(Exercise goal)
In the entries that follow, the first line to write out is the one containing "bottom_row = (0.175, 0.375)", and the last is the one containing "tip = (0.16, 0.2)". Reproduce that stretch exactly, with nothing before or after it.

Saved entries
>>
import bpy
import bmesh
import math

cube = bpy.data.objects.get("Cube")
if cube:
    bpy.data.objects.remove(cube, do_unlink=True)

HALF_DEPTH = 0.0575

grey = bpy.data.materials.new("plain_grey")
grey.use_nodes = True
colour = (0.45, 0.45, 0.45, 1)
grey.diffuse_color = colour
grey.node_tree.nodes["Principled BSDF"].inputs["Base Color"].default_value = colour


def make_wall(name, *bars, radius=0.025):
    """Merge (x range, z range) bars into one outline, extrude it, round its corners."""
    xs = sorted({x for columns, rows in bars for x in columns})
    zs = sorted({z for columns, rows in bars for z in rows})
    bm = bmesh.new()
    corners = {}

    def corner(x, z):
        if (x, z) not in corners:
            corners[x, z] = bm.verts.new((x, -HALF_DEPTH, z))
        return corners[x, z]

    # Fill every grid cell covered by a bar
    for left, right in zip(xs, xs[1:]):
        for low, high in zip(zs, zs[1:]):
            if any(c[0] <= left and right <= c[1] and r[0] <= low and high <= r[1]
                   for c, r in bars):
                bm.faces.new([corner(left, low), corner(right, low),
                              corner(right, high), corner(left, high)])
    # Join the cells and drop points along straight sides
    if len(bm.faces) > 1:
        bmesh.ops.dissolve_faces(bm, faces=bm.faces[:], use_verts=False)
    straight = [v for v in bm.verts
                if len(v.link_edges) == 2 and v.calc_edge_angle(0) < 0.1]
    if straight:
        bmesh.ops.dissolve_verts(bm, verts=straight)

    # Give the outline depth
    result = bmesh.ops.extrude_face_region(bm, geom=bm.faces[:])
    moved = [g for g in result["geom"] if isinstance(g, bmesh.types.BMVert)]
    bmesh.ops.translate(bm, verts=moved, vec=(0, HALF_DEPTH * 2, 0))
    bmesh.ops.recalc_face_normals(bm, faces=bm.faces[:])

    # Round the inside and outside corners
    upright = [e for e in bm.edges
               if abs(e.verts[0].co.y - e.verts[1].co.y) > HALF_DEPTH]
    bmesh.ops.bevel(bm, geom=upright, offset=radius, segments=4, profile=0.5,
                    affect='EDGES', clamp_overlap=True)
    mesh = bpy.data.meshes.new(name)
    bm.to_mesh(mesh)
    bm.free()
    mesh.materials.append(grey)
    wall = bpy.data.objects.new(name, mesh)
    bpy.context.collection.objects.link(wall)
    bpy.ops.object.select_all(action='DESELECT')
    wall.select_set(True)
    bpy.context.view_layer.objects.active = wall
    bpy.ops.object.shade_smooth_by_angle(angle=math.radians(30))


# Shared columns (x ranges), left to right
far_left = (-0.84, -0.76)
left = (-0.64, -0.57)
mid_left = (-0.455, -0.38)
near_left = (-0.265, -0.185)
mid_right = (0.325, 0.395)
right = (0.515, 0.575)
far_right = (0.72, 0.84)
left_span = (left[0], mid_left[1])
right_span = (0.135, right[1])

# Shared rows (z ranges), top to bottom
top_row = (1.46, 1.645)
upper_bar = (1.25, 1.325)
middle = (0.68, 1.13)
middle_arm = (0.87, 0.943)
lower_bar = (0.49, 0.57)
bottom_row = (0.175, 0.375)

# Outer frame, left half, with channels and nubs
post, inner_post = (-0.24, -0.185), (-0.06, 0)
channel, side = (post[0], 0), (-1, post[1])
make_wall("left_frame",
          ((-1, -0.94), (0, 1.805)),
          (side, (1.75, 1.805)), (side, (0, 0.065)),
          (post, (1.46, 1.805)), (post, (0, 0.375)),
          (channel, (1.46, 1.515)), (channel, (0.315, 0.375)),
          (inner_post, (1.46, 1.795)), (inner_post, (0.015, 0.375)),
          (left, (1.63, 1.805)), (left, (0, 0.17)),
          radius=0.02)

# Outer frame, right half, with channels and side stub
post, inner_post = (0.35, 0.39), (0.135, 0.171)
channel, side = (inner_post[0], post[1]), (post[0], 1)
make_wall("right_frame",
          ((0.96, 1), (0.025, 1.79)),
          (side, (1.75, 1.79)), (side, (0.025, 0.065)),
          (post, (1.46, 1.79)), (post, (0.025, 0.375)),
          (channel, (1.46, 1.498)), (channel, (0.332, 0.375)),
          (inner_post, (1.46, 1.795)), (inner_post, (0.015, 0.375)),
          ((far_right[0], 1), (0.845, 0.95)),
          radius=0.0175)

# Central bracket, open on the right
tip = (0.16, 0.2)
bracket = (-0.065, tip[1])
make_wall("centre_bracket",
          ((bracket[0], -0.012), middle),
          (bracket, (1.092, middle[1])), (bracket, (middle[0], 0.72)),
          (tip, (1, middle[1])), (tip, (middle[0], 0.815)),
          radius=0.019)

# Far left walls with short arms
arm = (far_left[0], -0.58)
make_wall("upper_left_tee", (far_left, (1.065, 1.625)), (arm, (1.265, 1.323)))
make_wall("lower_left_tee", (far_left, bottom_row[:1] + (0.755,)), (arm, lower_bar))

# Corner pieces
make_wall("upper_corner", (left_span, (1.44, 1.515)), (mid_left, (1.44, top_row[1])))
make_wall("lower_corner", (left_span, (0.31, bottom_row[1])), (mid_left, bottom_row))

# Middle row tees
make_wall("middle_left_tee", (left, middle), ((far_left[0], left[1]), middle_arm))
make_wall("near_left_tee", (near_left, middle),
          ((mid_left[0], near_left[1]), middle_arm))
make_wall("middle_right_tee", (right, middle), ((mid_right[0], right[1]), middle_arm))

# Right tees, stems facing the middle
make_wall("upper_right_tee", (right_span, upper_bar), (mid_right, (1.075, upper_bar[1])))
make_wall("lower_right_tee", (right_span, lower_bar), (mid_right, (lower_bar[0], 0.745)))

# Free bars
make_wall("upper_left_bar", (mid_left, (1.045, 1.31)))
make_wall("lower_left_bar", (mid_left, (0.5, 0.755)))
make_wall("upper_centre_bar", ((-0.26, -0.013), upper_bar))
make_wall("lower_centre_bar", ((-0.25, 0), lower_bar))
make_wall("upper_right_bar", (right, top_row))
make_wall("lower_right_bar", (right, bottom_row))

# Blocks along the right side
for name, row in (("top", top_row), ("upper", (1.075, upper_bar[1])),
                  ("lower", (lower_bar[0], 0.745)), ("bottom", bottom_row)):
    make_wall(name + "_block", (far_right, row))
<<
(Answer for this exercise)
bottom_row = (0.175, 0.375)

# Outer frame, left half, with channels and nubs
post, inner_post = (-0.24, -0.185), (-0.06, 0)
channel, side = (post[0], 0), (-1, post[1])
make_wall("left_frame",
          ((-1, -0.94), (0, 1.805)),
          (side, (1.75, 1.805)), (side, (0, 0.065)),
          (post, (1.46, 1.805)), (post, (0, 0.375)),
          (channel, (1.46, 1.515)), (channel, (0.315, 0.375)),
          (inner_post, (1.46, 1.795)), (inner_post, (0.015, 0.375)),
          (left, (1.63, 1.805)), (left, (0, 0.17)),
          radius=0.02)

# Outer frame, right half, with channels and side stub
post, inner_post = (0.35, 0.39), (0.135, 0.171)
channel, side = (inner_post[0], post[1]), (post[0], 1)
make_wall("right_frame",
          ((0.96, 1), (0.025, 1.79)),
          (side, (1.75, 1.79)), (side, (0.025, 0.065)),
          (post, (1.46, 1.79)), (post, (0.025, 0.375)),
          (channel, (1.46, 1.498)), (channel, (0.332, 0.375)),
          (inner_post, (1.46, 1.795)), (inner_post, (0.015, 0.375)),
          ((far_right[0], 1), (0.845, 0.95)),
          radius=0.0175)

# Central bracket, open on the right
tip = (0.16, 0.2)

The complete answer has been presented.